The race is on to aid Haitians suffering in the aftermath of the flooding rains and intense winds of tropical storm Fay and Hurricanes Gustav, Hanna and Ike - all striking the Caribbean nation in recent weeks. Last week, the United Nations made a desperate international appeal to get more than $100 million to fund humanitarian relief efforts in Haiti. While here in the city, Brooklyn Councilman Mathieu Eugene and New York-based organizations such as musician Wyclef Jean's Yéle Haiti Foundation and the Batey Relief Alliance are pitching in. In its plea for $108 million to support recovery and relief efforts over the next six months, UN officials reported that hundreds perished and 800,000 people are in need of emergency assistance. Especially in the southern and southeastern portions of the island, the four storms flooded agricultural areas and ruined much-needed crops. - Councilman Eugene called for donations of dry nonperishable foods, medicines, water, flashlights, emergency kits, summer clothing, tarpaulins and tents to help residents of Haiti. For information, call Eugene's district office at (718) 287-8762. - "Haiti is in a State of Emergency" says the Web site of Wyclef Jean's Yéle Haiti Foundation, which includes a moving video of the storms' aftermath to appeal for relief funds. Visit to donate or call (212) 352-0552. - The New York-based Batey Relief Alliance is working to help children and families in Haiti and the neighboring Dominican Republic. The Dominican Republic-based BRA Dominicana and faith-based groups will deliver medicines, vitamins, food, water and clothes to hurricane victims. To donate, visit www. and click the "Haiti and DR need your help after path of destruction" link on the home page. Call (917) 627-5026 for information. Prime minister Thomas in town Tillman Thomas, the newly elected prime minister of Grenada, Carriacou and Petite Martinique, is coming to New York on Wednesday Continue Reading

MU, UWM will play basketball exhibition for hurricane relief efforts

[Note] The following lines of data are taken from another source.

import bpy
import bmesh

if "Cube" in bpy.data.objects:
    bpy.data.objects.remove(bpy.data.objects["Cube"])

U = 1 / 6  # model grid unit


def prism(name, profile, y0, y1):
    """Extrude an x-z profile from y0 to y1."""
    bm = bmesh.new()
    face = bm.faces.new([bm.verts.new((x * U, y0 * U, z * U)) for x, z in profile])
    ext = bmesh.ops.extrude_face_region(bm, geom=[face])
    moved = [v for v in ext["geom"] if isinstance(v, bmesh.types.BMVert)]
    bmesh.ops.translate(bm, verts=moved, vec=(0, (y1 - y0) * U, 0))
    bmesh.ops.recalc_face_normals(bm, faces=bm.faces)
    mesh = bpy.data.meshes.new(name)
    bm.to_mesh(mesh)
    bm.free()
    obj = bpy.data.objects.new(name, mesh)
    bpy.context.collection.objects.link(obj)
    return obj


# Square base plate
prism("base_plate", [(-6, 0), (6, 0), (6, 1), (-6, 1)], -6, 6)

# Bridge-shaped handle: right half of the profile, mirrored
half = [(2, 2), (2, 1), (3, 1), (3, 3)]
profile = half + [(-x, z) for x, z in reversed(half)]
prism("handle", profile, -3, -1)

The Marquette and UW-Milwaukee men's basketball teams have renewed their intracity rivalry, this time for charity.The Golden Eagles and the Panthers, who haven't met since 2011, will play an exhibition game at 4 p.m. Sunday at the Al McGuire Center on MU's campus.According to the school, MU requested a waiver from the NCAA to play another exhibition game. It was granted provided all the proceeds go to hurricane relief efforts across the country. The schools will work with the American Red Cross.NCAA rules normally allow only exhibitions against non-NCAA Division I four-year schools. The Golden Eagles face Division II Lindenwood in an exhibition game on Nov. 4.Kansas and Missouri, another hoops rivalry that has been on hiatus, will also stage a game for hurricane relief. MU and UWM have met 39 times in regular-season games. The last matchup was a 64-50 victory by the Golden Eagles on Dec. 22, 2011, under head coach Buzz Williams. The Panthers have never won in the series. “It’s a tremendous opportunity for our programs to become involved with the relief efforts currently underway across the country and it’s my hope we can fill the Al to capacity,” MU head coach Steve Wojciechowski said in a statement.  “Many of us have a personal connection to someone directly impacted by the recent hurricanes and being able to partner with the American Red Cross allows us to help people like Marquette legend Butch Lee, who lives in his native Puerto Rico.” Lee, in an interview with the Journal Sentinel last month, said he has plans to help out businesses around his city of San Juan in the aftermath of Hurricane Maria.Tickets will be $20 for lower-level seats, $10 for upper level and $5 for MU students. They will go on sale Thursday at 10 a.m. by phone at 414-288-GOMU or online at game will not be televised or streamed on the internet. Fans in attendance can also donate money Continue Reading